Keywords : Quadricepsplasty
Basrah Journal of Surgery,
2019, Volume 25, Issue 2, Pages 3-12
The lack of knee flexion is an increasingly recognized complication especially after trauma. This is a significant challenge for both surgeon and patients. In 1956, Judet proposed a quadricepsplasty technique that allow a graded release without the disruption of the vastus medialis, vastus lateralis, or rectus femoris.
The aim of this study is to evaluate the beneficial outcome of the Judet quadricepsplasty in improving the range of movement of knee joint in those patients complaining from post-traumatic stiffness.
This research was done for evaluating the clinical outcome of 15 patients who underwent a Judet's quadricepsplasty, they were 12 men and 3 women. The definitive flexion gain was classified according to Judet's criteria; excellent, if flexion was greater than 100°; good, from 80° to 99°, fair result are from 50° to 79°; and poor flexion degree is less than 50°. Patients were operated upon after an average of 19.40±17.63 months (range, 6-72 months) after first initial surgery. Average follow-up period was 6.5±3.6 months (range, 3-15 months). According to Judet criteria, 7 patients (47%) achieved excellent, 5 patients (33%) good, 2 patients (13%) fair, with zero poor results.
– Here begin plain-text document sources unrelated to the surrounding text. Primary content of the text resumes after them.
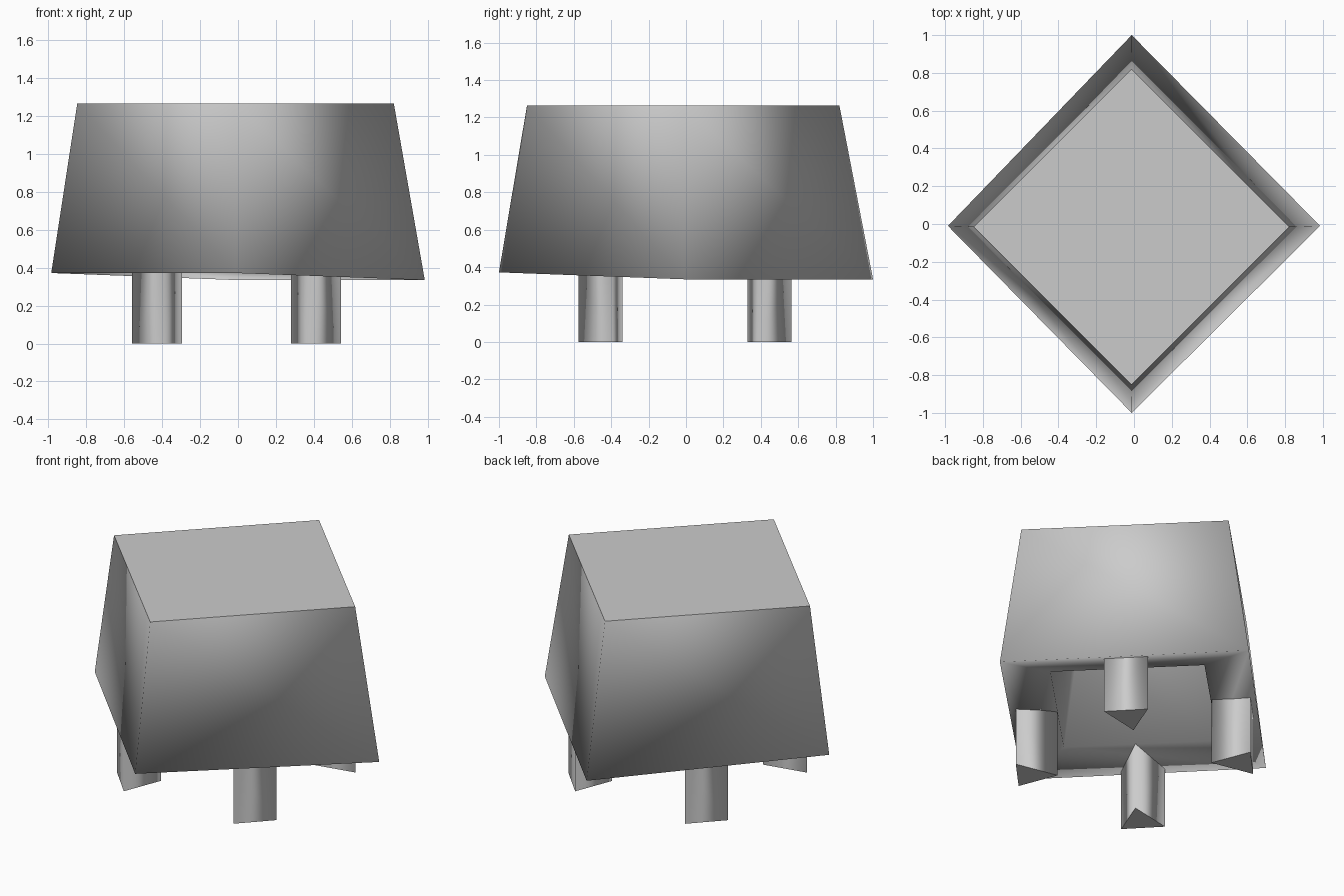
import bpy
import bmesh

old = bpy.data.objects.get("Cube")
if old:
    bpy.data.objects.remove(old, do_unlink=True)

grey = bpy.data.materials.new("plain grey")
grey.use_nodes = True
grey.diffuse_color = (0.6, 0.6, 0.6, 1)
grey.node_tree.nodes["Principled BSDF"].inputs["Base Color"].default_value = (0.6, 0.6, 0.6, 1)


def build(name, rings, flat_ends):
    """Loft stacked rings, capping both ends; listed caps get crisp borders."""
    bm = bmesh.new()
    loops = [[bm.verts.new(p) for p in ring] for ring in rings]
    n = len(loops[0])
    for a, b in zip(loops, loops[1:]):
        for i in range(n):
            j = (i + 1) % n
            bm.faces.new((a[i], a[j], b[j], b[i]))
    caps = [bm.faces.new(loops[0]), bm.faces.new(loops[-1])]
    bmesh.ops.recalc_face_normals(bm, faces=bm.faces)
    for f in bm.faces:
        f.smooth = True
    for k in flat_ends:
        caps[k].smooth = False
        for e in caps[k].edges:
            e.smooth = False
    mesh = bpy.data.meshes.new(name)
    bm.to_mesh(mesh)
    bm.free()
    mesh.materials.append(grey)
    obj = bpy.data.objects.new(name, mesh)
    bpy.context.collection.objects.link(obj)
    return obj


def diamond(half, z, cx=-0.01, cy=-0.01, tilt=0.0):
    """Four corners on the axes, lower toward +x and +y when tilted."""
    dirs = ((1, 0), (0, 1), (-1, 0), (0, -1))
    return [(cx + half * dx, cy + half * dy, z - tilt * (dx + dy)) for dx, dy in dirs]


# Tapered body: top, slanted rim, sloping underside lip, hollow inside
rim = [(0.985, -0.01, 0.335), (-0.012, 1, 0.335),
       (-0.985, -0.01, 0.372), (-0.012, -1, 0.372)]
build("body", [
    diamond(0.835, 1.265, -0.013, -0.015),
    rim,
    diamond(0.62, 0.415, tilt=0.005),
    diamond(0.5, 1.0),
], flat_ends=[0])

# Four triangular legs, mirrored, with tops following the sloping lip
profile = ((0.552, 0.39), (0.38, 0.57), (0.288, 0.335))
for sx, side in ((1, "left"), (-1, "right")):
    for sy, end in ((1, "back"), (-1, "front")):
        foot = [(sx * x - 0.008, sy * y - 0.005, 0) for x, y in profile]
        top = [(x, y, 0.36 - 0.018 * (x + y) + 0.2 * (0.99 - abs(x) - abs(y)))
               for x, y, z in foot]
        build(f"{end}_{side}_leg", [foot, top], flat_ends=[0, 1])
Final average flexion arc improvement was 97.67±18.6 degrees with a range of 60-120 degrees. The noticed complications included; one case of extension lag excluded from the study and one case of small area of skin necrosis.
In conclusion, even though it was proposed in 1956, the Judet procedure seems to give a reproducible amount of good results today and still holds its leading role in the treatment of extra-articular knee stiffness.
Key words: Quadricepsplasty, Post-traumatic, Stiff joint, Knee joint, Judet procedure, Surgery